EXERCISE PROMPT:
Among the entries below, count the lines that contain the word "Base". Write down only the total.

Dataset entries:
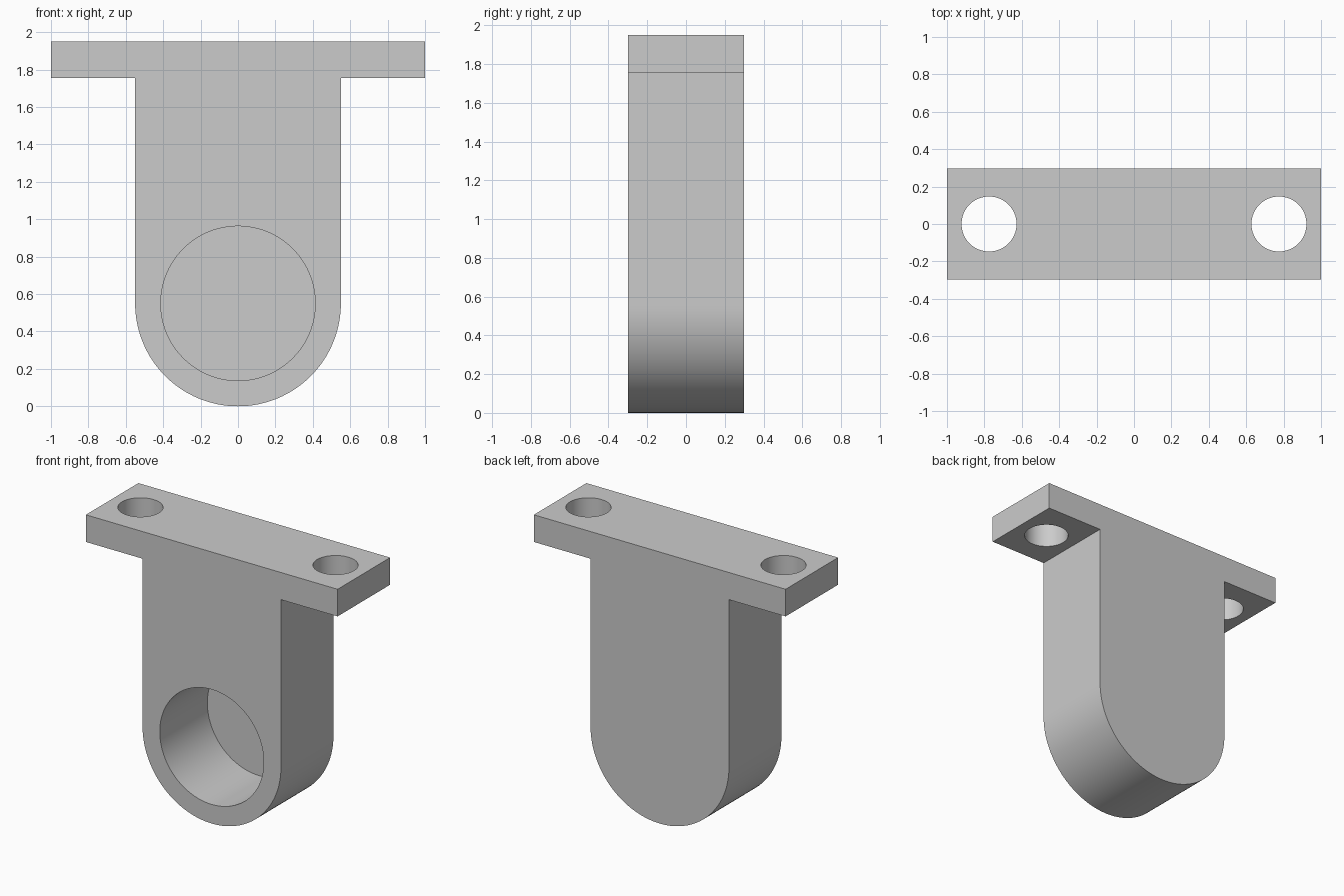
import bpy, bmesh
from math import pi, sin, cos

if "Cube" in bpy.data.objects:
    bpy.data.objects.remove(bpy.data.objects["Cube"], do_unlink=True)

HALF_DEPTH = 0.298
HEIGHT = 1.95
FLANGE_Z = 1.755
BODY_R = 0.55
BORE_R = 0.413
BORE_DEPTH = 0.54
BOLT_R = 0.147
BOLT_X = 0.775

grey = bpy.data.materials.new("light_grey")
grey.use_nodes = True
grey.diffuse_color = (0.6, 0.6, 0.6, 1)
grey.node_tree.nodes["Principled BSDF"].inputs["Base Color"].default_value = (0.6, 0.6, 0.6, 1)

# Bracket outline: rounded foot, straight sides, wide top flange
STEPS = 64
outline = [(BODY_R * cos(a), BODY_R + BODY_R * sin(a))
           for a in (pi + pi * i / STEPS for i in range(STEPS + 1))]
outline += [(BODY_R, FLANGE_Z), (1, FLANGE_Z), (1, HEIGHT),
            (-1, HEIGHT), (-1, FLANGE_Z), (-BODY_R, FLANGE_Z)]

bm = bmesh.new()
front = bm.faces.new([bm.verts.new((x, -HALF_DEPTH, z)) for x, z in outline])
back = bmesh.ops.extrude_face_region(bm, geom=[front])["geom"]
bmesh.ops.translate(bm, vec=(0, 2 * HALF_DEPTH, 0),
                    verts=[g for g in back if isinstance(g, bmesh.types.BMVert)])
bmesh.ops.recalc_face_normals(bm, faces=bm.faces)
mesh = bpy.data.meshes.new("bracket")
bm.to_mesh(mesh)
bm.free()
bracket = bpy.data.objects.new("bracket", mesh)
bpy.context.collection.objects.link(bracket)
mesh.materials.append(grey)


def drill(name, radius, length, location, rotation=(0, 0, 0)):
    """Cut a round hole into the bracket and discard the cutter."""
    bpy.ops.mesh.primitive_cylinder_add(vertices=96, radius=radius, depth=length,
                                        location=location, rotation=rotation)
    cutter = bpy.context.object
    cutter.name = name
    cutter.hide_render = True
    cutter.data.materials.append(grey)
    mod = bracket.modifiers.new(name, "BOOLEAN")
    mod.operation = "DIFFERENCE"
    mod.solver = "EXACT"
    mod.object = cutter
    bpy.context.view_layer.objects.active = bracket
    bpy.ops.object.modifier_apply(modifier=name)
    bpy.data.objects.remove(cutter, do_unlink=True)


# Blind bore, open to the front
drill("bore", BORE_R, 2 * BORE_DEPTH, (0, -HALF_DEPTH, BODY_R), (pi / 2, 0, 0))

# Bolt holes through both flange ends
for side, name in ((1, "left_bolt_hole"), (-1, "right_bolt_hole")):
    drill(name, BOLT_R, 0.6, (side * BOLT_X, 0, (FLANGE_Z + HEIGHT) / 2))

# Smooth round walls, crisp edges
bpy.ops.object.select_all(action="DESELECT")
bracket.select_set(True)
bpy.context.view_layer.objects.active = bracket
bpy.ops.object.shade_smooth_by_angle(angle=pi / 6)
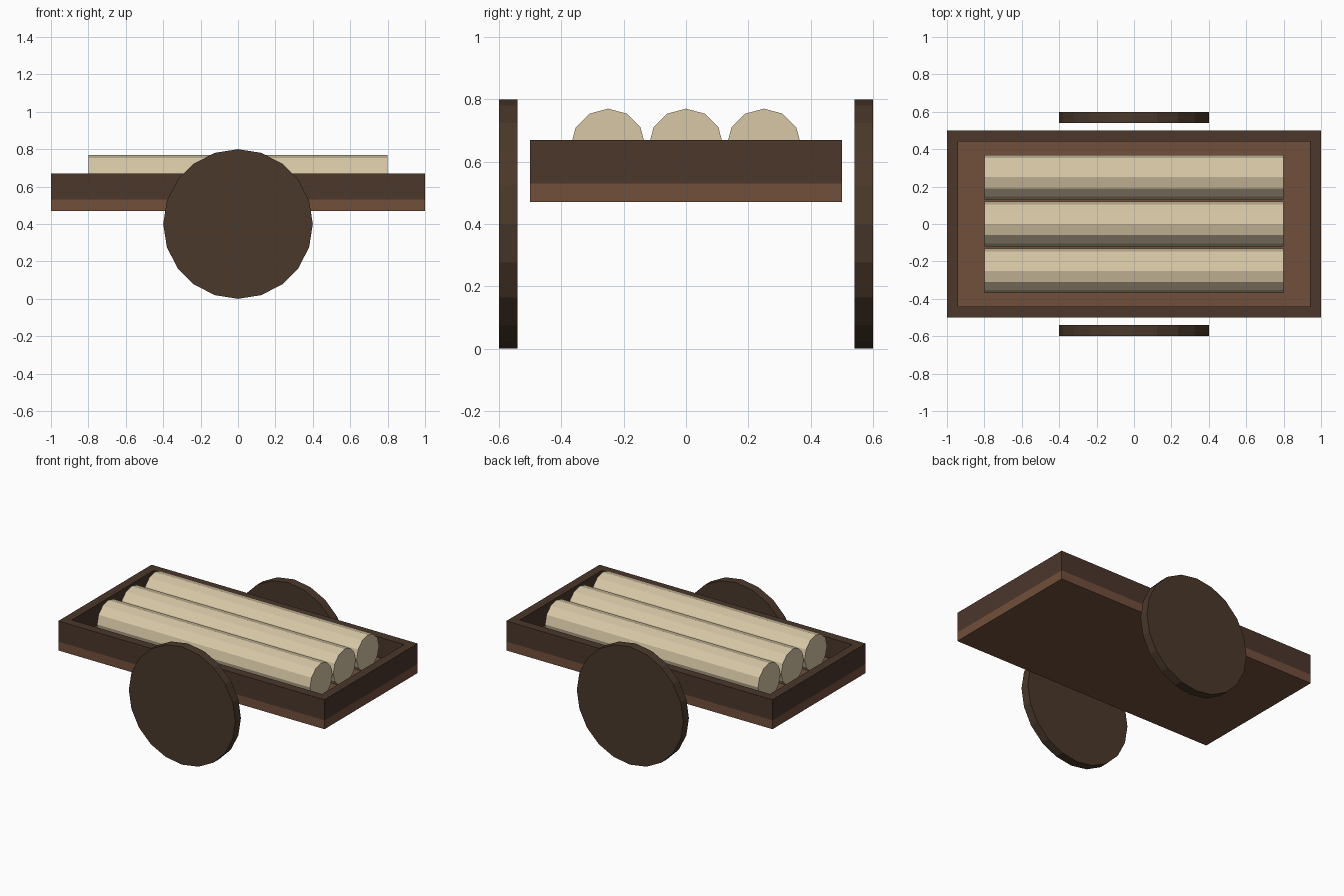
import bpy, math

if "Cube" in bpy.data.objects:
    bpy.data.objects.remove(bpy.data.objects["Cube"])


def material(name, color):
    m = bpy.data.materials.new(name)
    m.diffuse_color = (*color, 1)
    m.use_nodes = True
    m.node_tree.nodes["Principled BSDF"].inputs["Base Color"].default_value = m.diffuse_color
    return m


PLANK = material("plank_brown", (0.165, 0.080, 0.045))
DARK = material("dark_wood", (0.070, 0.038, 0.024))
WHEEL = material("wheel_wood", (0.068, 0.040, 0.024))
LOG = material("pale_log", (0.68, 0.57, 0.38))


def finish(name, mat):
    ob = bpy.context.object
    ob.name = name
    ob.data.materials.append(mat)
    bpy.ops.object.transform_apply(location=False, rotation=True, scale=True)
    return ob


def box(name, center, size, mat):
    bpy.ops.mesh.primitive_cube_add(size=1, location=center)
    bpy.context.object.scale = size
    return finish(name, mat)


def cylinder(name, center, radius, length, sides, rotation, mat):
    bpy.ops.mesh.primitive_cylinder_add(vertices=sides, radius=radius, depth=length,
                                        location=center, rotation=rotation)
    return finish(name, mat)


# Cart floor
box("cart_floor", (0, 0, 0.50), (2.0, 1.0, 0.06), PLANK)

# Low walls standing on the floor, and a wheel on each side
for s, side, end in ((-1, "front", "left"), (1, "back", "right")):
    box(side + "_wall", (0, s * 0.47, 0.60), (2.0, 0.06, 0.14), DARK)
    box(end + "_wall", (s * 0.97, 0, 0.60), (0.06, 0.88, 0.14), DARK)
    cylinder(side + "_wheel", (0, s * 0.57, 0.40), 0.40, 0.06, 20,
             (math.pi / 2, 0, 0), WHEEL)

# Load of three logs lying along the bed
for i in range(3):
    cylinder(f"log_{i + 1}", (0, (i - 1) * 0.25, 0.65), 0.12, 1.6, 12,
             (0, math.pi / 2, 0), LOG)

EXPECTED ANSWER:
2